* [DATA FOR REVIEW]:
*** Block opens ***
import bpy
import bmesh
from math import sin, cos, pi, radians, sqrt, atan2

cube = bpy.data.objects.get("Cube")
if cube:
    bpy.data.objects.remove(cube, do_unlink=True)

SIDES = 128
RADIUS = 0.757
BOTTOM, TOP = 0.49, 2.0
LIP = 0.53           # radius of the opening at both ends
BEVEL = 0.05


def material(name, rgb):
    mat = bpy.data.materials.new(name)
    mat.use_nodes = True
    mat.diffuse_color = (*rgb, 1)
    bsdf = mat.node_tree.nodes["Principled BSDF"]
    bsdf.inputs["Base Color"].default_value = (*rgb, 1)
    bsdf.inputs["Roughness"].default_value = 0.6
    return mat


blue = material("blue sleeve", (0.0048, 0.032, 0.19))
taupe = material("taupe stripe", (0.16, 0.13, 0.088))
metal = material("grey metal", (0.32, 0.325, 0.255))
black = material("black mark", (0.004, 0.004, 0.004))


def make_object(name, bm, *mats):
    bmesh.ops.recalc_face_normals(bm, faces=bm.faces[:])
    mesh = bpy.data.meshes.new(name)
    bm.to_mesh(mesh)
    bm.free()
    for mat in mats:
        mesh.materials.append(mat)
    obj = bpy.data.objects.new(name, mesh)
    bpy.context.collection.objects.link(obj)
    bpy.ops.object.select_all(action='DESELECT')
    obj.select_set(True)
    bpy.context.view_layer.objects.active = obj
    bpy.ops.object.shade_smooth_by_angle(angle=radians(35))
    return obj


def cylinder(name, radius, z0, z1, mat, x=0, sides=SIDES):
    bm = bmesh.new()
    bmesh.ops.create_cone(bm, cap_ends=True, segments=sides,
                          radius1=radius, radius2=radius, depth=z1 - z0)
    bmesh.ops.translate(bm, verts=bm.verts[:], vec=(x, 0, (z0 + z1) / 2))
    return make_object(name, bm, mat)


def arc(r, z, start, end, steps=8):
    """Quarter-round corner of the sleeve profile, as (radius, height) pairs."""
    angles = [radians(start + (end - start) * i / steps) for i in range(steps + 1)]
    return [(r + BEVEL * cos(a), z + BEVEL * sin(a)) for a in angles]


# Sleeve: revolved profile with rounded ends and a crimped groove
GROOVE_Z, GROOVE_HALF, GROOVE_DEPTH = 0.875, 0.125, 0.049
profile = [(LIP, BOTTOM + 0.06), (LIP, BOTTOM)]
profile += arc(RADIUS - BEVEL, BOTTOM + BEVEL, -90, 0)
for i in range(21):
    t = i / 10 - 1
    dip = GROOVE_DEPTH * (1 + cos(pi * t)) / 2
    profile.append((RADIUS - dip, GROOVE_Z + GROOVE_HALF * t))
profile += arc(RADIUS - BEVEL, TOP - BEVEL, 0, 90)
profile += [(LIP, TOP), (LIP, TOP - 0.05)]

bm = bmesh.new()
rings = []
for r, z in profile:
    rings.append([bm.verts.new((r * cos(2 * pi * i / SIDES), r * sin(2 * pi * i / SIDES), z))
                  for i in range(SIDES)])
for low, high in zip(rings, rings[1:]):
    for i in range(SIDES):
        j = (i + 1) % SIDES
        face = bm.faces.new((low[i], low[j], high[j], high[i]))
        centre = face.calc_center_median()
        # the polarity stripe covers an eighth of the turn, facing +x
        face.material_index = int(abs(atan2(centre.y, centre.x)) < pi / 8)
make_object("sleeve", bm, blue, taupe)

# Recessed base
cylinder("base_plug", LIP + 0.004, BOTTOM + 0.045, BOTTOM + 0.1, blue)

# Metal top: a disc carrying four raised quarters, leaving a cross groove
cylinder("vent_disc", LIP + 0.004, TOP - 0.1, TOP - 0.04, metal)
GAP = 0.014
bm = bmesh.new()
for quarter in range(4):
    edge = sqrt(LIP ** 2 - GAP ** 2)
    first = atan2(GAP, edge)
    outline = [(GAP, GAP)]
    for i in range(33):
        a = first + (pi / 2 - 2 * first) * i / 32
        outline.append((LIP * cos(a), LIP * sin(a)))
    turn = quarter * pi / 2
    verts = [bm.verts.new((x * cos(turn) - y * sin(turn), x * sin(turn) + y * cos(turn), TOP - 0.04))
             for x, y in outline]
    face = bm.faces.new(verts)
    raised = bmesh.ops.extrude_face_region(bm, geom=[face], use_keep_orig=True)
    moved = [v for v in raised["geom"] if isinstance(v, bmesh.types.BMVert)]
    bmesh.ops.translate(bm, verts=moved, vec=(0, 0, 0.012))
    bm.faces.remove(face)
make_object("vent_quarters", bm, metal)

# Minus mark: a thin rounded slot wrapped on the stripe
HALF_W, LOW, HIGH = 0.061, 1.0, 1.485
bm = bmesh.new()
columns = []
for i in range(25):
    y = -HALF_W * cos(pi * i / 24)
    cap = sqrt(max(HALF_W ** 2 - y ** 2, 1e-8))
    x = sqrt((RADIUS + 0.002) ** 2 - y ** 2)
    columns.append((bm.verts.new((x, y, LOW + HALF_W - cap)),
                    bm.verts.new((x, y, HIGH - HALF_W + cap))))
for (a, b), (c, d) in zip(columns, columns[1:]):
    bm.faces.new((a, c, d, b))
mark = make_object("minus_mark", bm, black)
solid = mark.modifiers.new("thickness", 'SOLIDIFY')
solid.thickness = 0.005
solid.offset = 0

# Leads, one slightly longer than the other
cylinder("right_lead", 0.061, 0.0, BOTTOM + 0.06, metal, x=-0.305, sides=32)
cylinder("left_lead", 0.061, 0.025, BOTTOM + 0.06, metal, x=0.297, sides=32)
*** Block closes ***
*** Block opens ***
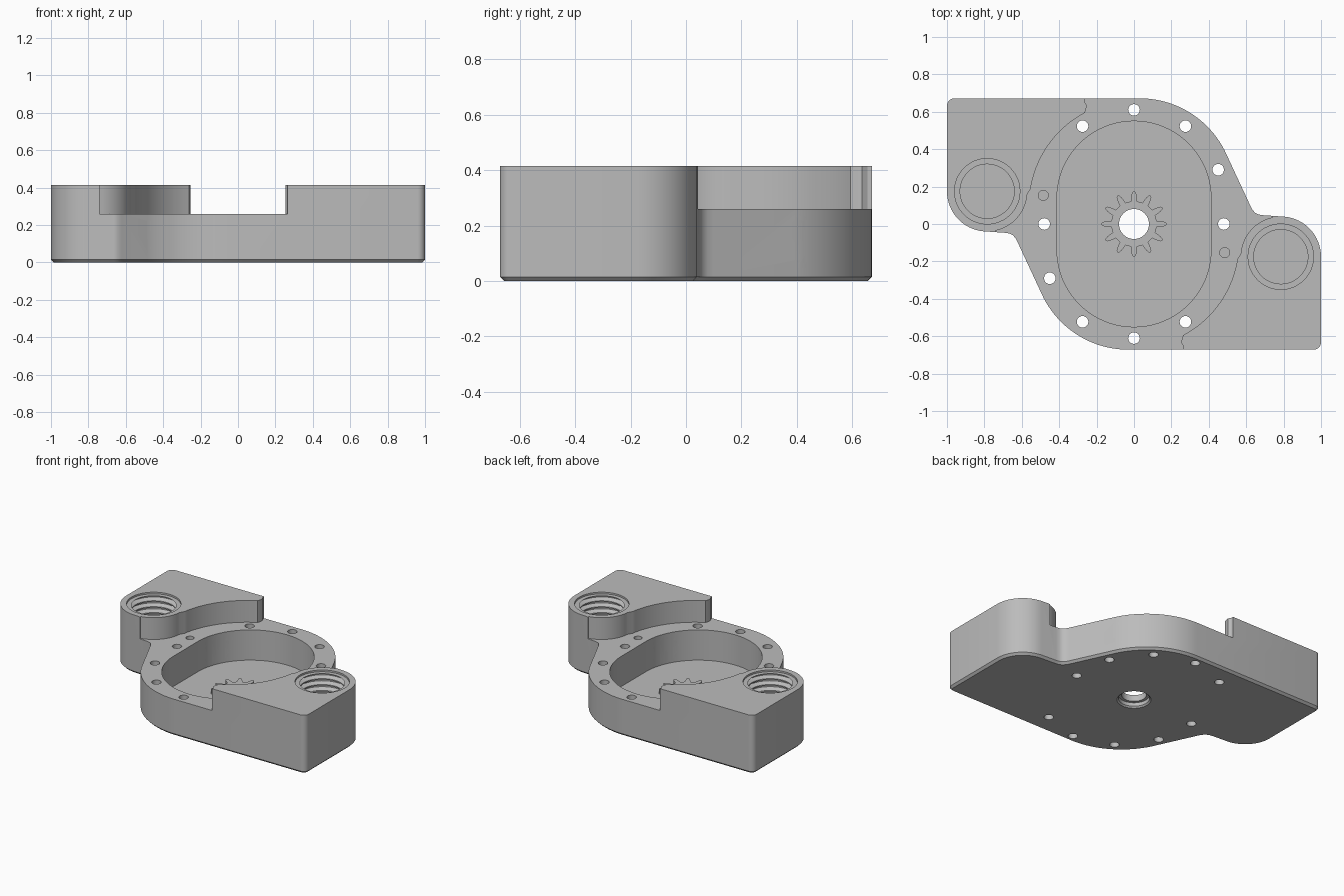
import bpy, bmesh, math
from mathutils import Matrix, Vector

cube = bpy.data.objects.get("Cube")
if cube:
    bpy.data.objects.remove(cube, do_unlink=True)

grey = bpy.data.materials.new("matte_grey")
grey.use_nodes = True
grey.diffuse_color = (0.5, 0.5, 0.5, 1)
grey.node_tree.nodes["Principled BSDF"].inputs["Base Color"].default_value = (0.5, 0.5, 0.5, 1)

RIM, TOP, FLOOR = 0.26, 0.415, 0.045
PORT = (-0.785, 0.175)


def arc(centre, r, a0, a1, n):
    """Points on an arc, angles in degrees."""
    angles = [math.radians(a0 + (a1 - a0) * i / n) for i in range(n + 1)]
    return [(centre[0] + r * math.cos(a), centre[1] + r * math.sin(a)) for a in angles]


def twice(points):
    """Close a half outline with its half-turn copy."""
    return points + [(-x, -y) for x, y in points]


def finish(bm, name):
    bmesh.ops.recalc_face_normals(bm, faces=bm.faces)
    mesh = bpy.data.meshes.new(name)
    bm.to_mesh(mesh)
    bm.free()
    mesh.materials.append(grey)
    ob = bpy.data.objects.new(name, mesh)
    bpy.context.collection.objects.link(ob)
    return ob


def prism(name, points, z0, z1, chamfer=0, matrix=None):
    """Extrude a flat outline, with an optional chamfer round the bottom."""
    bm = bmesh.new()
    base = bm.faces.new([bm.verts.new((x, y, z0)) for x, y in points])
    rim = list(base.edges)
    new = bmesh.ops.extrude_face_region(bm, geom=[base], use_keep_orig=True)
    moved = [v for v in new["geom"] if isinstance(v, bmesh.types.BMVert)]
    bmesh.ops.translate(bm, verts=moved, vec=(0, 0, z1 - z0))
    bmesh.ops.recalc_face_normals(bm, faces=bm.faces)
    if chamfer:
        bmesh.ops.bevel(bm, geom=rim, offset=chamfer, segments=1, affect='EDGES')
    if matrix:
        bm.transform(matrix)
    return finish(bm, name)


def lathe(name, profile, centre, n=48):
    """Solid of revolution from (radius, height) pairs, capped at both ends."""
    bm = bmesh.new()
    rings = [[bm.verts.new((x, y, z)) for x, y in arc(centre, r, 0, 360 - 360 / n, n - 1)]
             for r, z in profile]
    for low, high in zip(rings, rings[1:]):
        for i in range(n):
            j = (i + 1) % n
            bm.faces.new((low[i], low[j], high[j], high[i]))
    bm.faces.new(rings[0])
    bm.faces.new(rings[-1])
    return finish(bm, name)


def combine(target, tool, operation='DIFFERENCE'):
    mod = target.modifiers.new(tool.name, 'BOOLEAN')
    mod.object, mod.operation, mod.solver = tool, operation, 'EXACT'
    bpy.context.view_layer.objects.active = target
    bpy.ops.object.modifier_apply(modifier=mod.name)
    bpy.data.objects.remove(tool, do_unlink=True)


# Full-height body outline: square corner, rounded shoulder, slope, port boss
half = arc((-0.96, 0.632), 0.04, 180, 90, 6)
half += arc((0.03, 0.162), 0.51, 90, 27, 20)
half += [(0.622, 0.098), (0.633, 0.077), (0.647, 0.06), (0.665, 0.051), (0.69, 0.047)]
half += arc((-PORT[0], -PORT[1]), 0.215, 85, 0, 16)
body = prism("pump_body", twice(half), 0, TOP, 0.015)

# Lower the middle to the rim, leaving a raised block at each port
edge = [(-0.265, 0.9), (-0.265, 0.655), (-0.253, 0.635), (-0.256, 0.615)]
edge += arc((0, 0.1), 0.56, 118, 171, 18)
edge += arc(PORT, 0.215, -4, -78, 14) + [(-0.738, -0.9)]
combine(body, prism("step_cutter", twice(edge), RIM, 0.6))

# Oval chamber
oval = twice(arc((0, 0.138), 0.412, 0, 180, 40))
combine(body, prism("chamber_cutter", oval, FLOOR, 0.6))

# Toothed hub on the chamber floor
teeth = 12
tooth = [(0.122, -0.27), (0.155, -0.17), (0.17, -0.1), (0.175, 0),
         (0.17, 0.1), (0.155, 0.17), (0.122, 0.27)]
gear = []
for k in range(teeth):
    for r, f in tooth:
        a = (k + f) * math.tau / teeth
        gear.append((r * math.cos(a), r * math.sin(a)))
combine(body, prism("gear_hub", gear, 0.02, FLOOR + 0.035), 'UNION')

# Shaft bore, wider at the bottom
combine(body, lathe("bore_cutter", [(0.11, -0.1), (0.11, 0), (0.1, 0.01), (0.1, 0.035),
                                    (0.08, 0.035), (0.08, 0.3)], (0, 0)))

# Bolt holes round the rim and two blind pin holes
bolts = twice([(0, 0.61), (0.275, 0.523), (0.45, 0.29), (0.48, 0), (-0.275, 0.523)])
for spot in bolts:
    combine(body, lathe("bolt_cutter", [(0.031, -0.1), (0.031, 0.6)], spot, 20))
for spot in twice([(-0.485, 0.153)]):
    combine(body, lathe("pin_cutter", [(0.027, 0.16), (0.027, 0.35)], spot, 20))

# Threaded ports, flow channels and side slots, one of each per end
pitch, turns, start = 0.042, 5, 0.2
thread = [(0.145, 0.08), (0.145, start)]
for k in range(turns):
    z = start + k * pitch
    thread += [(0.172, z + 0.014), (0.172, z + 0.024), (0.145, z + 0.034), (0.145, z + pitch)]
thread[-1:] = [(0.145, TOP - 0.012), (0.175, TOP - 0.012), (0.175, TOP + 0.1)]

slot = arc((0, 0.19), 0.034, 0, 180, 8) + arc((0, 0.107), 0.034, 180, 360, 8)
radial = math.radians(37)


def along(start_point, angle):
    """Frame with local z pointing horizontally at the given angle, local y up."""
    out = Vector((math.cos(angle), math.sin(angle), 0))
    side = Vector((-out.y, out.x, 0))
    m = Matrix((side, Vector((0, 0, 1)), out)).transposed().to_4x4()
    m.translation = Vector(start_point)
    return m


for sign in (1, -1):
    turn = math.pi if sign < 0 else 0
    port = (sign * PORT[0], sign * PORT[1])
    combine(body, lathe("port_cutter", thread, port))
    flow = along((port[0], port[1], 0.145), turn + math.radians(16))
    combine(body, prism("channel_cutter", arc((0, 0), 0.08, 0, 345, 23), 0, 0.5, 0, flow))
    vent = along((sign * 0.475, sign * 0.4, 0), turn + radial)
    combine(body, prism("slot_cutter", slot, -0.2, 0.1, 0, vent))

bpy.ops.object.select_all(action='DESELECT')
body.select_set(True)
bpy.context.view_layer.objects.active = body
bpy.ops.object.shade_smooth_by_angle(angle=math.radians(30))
*** Block closes ***
*** Block opens ***
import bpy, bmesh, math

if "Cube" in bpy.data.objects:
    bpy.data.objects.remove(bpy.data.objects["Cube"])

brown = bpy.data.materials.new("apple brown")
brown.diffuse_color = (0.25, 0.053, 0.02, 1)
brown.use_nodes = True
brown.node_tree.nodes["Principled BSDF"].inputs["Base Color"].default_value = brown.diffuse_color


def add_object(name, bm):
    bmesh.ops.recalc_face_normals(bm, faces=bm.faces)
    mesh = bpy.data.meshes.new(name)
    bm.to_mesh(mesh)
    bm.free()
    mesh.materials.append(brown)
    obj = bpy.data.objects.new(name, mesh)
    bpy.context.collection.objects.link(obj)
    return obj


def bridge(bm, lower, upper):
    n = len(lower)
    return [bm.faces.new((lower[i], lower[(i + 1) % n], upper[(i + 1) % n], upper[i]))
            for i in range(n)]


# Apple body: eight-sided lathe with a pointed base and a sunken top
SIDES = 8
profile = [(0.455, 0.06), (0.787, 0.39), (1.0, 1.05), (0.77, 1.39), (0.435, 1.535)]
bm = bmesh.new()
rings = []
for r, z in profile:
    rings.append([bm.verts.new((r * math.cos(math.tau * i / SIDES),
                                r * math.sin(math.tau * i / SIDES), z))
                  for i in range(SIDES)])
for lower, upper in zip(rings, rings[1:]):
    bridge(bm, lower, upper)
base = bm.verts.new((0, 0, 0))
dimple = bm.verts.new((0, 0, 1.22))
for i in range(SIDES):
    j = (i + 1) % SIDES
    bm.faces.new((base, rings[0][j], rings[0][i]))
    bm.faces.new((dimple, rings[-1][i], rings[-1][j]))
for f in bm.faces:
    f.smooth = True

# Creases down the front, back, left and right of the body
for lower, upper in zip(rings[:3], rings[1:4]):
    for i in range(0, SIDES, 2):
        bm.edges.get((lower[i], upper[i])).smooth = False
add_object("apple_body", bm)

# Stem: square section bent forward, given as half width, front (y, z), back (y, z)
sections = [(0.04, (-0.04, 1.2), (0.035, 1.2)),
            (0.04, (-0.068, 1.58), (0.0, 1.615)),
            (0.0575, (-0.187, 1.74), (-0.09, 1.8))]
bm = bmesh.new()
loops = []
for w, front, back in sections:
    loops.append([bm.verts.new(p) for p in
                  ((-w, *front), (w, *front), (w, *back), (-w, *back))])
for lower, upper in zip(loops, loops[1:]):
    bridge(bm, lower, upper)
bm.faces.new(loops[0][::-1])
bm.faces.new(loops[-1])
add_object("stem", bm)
*** Block closes ***
Scan the material for the word "radians". Return every line where it is found.

from math import sin, cos, pi, radians, sqrt, atan2
    bpy.ops.object.shade_smooth_by_angle(angle=radians(35))
    angles = [radians(start + (end - start) * i / steps) for i in range(steps + 1)]
    angles = [math.radians(a0 + (a1 - a0) * i / n) for i in range(n + 1)]
radial = math.radians(37)
    flow = along((port[0], port[1], 0.145), turn + math.radians(16))
bpy.ops.object.shade_smooth_by_angle(angle=math.radians(30))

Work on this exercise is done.